I invented the paving machine.
And I did it with the power of my mind.
Maybe I should explain . . .
In 1964-1965, our family moved to the great metropolis of Lethbridge.
My father was running two ranching operations at the time and he thought it would be easier from a central location.
So, for one glorious year, us kids discovered the joys--and differences--of city living.
Milk delivered right to the door in handy-dandy little bottles.
Ditto cream, cheese, etc.
Weird-tasting water. Let’s face it, who in their right mind would choose chlorine over sulphur?!
Riding the city bus.
Neighbours near enough to hear/see everything your family said/did.
And a whole new crop of friends.
It was a fun year.
And over too soon.
Oddly enough, with all of this ‘new stuff’ what I struggled most with were the streets.
Yeah, I know. Strange.
The streets around our new house were gravel.
I was used to good old dirt.
Dirt that didn’t flip you and your bicycle sideways unexpectedly. Scraping flesh off of knees and legs and nether regions.
I learned to curse trying to stay upright in that gravel.
Okay, I will admit that said cursing consisted of ‘stupid gravel!’ and ‘Moooom!’, but that was getting out there.

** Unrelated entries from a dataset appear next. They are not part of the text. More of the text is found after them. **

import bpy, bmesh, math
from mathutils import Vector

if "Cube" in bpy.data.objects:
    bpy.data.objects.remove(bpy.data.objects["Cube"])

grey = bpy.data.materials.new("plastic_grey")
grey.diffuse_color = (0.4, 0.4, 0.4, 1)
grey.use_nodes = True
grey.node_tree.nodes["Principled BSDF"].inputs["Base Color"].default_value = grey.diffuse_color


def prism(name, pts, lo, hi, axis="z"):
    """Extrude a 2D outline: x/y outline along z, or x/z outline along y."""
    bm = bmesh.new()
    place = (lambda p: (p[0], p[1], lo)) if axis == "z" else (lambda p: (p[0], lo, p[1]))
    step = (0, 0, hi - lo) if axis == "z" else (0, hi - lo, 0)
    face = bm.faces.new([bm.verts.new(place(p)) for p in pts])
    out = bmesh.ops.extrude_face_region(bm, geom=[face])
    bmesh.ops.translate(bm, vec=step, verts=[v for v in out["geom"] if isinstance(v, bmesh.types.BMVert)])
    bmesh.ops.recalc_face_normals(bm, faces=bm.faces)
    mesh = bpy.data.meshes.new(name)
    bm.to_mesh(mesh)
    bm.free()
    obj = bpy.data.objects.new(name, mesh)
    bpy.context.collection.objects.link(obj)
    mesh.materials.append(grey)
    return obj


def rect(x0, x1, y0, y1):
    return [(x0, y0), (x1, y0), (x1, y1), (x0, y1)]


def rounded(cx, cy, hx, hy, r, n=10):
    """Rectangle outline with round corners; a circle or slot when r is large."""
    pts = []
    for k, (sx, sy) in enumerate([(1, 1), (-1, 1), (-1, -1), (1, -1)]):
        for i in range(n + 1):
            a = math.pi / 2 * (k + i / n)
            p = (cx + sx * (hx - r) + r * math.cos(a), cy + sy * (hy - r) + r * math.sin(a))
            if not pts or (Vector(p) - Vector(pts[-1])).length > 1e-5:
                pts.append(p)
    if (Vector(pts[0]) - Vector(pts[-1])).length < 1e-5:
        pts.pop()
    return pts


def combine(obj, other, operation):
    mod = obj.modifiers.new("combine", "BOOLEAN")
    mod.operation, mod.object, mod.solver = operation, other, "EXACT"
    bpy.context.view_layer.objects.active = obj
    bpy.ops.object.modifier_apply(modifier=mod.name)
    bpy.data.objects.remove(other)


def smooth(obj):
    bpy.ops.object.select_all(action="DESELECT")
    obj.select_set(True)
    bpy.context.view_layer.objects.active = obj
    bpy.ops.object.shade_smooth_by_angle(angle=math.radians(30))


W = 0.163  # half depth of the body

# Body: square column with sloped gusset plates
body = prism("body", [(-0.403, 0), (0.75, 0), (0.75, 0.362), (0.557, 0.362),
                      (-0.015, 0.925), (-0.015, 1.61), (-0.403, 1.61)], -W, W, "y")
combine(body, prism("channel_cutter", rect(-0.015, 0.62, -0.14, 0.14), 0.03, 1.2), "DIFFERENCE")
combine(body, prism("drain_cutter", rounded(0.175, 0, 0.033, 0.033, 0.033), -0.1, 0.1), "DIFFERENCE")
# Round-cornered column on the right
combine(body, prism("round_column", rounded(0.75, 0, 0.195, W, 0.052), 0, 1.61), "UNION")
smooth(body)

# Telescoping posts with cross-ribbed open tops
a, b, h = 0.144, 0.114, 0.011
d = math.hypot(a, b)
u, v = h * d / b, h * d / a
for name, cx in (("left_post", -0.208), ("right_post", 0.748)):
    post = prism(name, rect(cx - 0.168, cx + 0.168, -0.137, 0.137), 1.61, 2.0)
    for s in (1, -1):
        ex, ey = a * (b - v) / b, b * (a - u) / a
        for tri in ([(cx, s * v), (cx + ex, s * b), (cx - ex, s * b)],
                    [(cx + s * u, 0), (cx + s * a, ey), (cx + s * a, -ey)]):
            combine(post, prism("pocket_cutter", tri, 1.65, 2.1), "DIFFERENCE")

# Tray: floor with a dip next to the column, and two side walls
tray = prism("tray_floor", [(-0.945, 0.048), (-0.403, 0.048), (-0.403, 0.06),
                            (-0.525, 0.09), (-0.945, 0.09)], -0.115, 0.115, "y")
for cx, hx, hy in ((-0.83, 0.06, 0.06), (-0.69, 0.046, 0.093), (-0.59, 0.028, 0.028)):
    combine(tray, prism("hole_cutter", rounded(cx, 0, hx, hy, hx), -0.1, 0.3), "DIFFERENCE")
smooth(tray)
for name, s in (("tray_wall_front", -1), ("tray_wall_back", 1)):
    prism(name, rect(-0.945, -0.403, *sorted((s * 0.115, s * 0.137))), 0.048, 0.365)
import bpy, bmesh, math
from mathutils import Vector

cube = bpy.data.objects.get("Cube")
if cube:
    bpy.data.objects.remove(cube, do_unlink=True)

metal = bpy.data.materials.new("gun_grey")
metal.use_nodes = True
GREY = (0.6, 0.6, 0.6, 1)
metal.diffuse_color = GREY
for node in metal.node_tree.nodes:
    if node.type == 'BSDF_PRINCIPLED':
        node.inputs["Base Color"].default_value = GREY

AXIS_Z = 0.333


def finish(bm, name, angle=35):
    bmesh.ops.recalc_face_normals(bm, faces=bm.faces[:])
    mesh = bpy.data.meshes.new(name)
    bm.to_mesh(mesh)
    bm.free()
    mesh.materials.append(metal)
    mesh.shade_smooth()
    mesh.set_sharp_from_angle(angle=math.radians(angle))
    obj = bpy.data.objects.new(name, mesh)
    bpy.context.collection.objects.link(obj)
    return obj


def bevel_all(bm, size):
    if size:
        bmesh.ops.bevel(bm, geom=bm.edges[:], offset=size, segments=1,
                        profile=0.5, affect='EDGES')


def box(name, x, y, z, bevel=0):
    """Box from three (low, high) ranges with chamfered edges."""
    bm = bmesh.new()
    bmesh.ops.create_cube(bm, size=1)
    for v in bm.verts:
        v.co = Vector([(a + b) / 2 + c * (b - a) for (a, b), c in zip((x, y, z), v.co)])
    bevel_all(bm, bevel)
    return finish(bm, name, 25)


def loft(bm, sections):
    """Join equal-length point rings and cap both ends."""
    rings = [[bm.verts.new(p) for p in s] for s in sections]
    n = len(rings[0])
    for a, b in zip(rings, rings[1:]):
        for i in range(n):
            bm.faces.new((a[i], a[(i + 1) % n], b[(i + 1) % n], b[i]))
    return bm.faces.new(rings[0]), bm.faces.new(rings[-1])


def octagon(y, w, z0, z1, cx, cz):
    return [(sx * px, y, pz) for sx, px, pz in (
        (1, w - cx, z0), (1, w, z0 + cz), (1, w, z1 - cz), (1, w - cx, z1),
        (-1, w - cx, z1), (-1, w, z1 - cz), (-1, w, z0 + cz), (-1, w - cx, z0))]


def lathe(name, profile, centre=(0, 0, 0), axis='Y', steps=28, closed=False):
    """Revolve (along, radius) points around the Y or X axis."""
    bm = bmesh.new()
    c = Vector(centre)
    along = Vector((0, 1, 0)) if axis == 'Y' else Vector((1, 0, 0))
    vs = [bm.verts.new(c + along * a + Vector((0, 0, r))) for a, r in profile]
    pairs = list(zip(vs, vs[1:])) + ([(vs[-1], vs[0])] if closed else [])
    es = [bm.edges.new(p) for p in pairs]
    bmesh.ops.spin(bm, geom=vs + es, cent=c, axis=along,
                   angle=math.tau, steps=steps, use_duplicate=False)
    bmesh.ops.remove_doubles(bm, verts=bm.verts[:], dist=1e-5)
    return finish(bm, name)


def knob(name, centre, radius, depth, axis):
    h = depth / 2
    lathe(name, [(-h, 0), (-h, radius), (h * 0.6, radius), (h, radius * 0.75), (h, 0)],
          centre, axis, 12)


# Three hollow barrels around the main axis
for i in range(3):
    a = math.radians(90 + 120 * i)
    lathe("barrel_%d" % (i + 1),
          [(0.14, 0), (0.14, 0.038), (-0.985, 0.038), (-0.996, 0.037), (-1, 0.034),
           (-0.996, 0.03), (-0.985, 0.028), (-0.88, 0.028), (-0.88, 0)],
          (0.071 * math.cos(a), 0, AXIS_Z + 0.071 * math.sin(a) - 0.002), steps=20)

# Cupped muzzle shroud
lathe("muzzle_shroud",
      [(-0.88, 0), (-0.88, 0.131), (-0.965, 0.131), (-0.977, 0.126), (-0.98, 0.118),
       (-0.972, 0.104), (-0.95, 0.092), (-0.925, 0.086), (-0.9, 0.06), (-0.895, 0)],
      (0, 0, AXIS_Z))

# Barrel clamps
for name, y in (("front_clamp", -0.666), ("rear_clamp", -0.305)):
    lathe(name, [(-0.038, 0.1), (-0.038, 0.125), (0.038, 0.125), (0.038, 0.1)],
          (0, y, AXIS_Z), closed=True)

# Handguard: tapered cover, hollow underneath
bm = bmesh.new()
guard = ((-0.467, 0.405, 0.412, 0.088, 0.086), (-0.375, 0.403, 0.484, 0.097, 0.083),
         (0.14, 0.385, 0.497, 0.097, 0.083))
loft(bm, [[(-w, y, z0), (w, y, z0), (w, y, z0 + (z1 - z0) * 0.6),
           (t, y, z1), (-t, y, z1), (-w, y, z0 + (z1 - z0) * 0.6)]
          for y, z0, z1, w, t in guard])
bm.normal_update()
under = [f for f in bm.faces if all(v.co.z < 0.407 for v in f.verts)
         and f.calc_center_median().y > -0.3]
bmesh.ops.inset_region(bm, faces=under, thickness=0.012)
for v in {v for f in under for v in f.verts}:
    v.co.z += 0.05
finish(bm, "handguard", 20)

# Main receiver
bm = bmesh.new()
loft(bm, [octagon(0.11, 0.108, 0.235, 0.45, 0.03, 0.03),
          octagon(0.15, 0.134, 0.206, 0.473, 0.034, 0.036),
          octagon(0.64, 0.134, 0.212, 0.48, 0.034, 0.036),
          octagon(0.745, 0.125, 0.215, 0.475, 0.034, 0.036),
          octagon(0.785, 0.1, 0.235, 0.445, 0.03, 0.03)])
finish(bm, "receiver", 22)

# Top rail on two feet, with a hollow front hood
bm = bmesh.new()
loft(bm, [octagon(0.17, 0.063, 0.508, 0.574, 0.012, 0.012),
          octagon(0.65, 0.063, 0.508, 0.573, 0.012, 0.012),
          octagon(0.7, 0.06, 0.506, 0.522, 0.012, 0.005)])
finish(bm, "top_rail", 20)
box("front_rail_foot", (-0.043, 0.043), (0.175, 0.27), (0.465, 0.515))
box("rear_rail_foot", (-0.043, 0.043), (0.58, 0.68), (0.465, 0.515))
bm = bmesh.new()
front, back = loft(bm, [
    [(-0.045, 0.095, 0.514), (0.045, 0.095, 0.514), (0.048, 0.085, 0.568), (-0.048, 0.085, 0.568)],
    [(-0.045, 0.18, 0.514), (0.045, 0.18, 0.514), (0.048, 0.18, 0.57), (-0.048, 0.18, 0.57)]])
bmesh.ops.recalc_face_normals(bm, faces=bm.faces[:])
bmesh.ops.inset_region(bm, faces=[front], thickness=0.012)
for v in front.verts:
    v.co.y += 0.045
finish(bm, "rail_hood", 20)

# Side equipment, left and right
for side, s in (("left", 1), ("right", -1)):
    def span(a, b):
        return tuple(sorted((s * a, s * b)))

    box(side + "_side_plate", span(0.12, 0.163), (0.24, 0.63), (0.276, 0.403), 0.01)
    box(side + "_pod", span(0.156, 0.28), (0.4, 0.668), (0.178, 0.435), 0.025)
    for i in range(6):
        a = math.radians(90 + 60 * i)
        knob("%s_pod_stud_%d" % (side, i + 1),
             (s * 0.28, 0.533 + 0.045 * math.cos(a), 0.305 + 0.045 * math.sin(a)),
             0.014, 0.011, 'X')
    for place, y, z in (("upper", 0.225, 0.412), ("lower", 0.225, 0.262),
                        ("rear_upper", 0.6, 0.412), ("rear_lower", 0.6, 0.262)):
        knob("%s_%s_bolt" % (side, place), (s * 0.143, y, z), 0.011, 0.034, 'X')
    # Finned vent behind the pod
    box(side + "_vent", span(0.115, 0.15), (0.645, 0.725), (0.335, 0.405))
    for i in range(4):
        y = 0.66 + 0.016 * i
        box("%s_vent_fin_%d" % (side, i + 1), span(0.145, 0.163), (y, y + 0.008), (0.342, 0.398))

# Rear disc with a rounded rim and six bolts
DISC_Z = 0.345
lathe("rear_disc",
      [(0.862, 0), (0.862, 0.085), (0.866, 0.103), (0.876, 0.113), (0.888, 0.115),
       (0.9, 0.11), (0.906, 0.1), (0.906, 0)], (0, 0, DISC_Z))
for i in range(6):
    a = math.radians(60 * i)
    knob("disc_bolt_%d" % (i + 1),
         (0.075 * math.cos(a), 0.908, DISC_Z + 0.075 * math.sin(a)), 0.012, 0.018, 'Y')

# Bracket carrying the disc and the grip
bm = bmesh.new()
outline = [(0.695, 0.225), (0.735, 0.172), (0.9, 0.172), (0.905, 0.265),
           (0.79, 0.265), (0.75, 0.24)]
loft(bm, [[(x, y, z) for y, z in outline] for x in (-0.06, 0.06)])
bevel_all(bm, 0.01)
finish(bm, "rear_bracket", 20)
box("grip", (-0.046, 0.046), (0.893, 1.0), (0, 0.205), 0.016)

For me.
And then, the day I changed everything.
I was sitting on my bike on the sidewalk, having just pulled myself and said bike onto terra firma from the stupid, rotten (it had been a rough day) gravel street. I was glaring at said street.
Then, in my mind, I pictured a great machine that would simply drive across the treacherous coating of rocks and dirt and death, and coat it in a hard, delightfully smooth, totally bike-welcoming surface.
One a little friendlier to life and limb.
Imagine my surprise when, the very next day, such a machine was spotted one street over from mine.
DOING EXACTLY WHAT I HAD PICTURED IN MY MIND!!!
All of the kids in the neighbourhood pulled their bikes as close as possible to the behemoth and just watched.
It was a miracle!
As soon as the machine and the accompanying out-rollers had moved on, we were riding our bikes on the fabulous new, delightfully smooth road.
I can still remember the heat rising up from the black surface.
The machine continued around the block until it had completely covered all of the streets with the same impermeable, biking-conducive material.
I know you’ve probably witnessed the same miracle yourself.
So, when you are driving on smooth, seamless roads.
You can thank me.
Send money . . .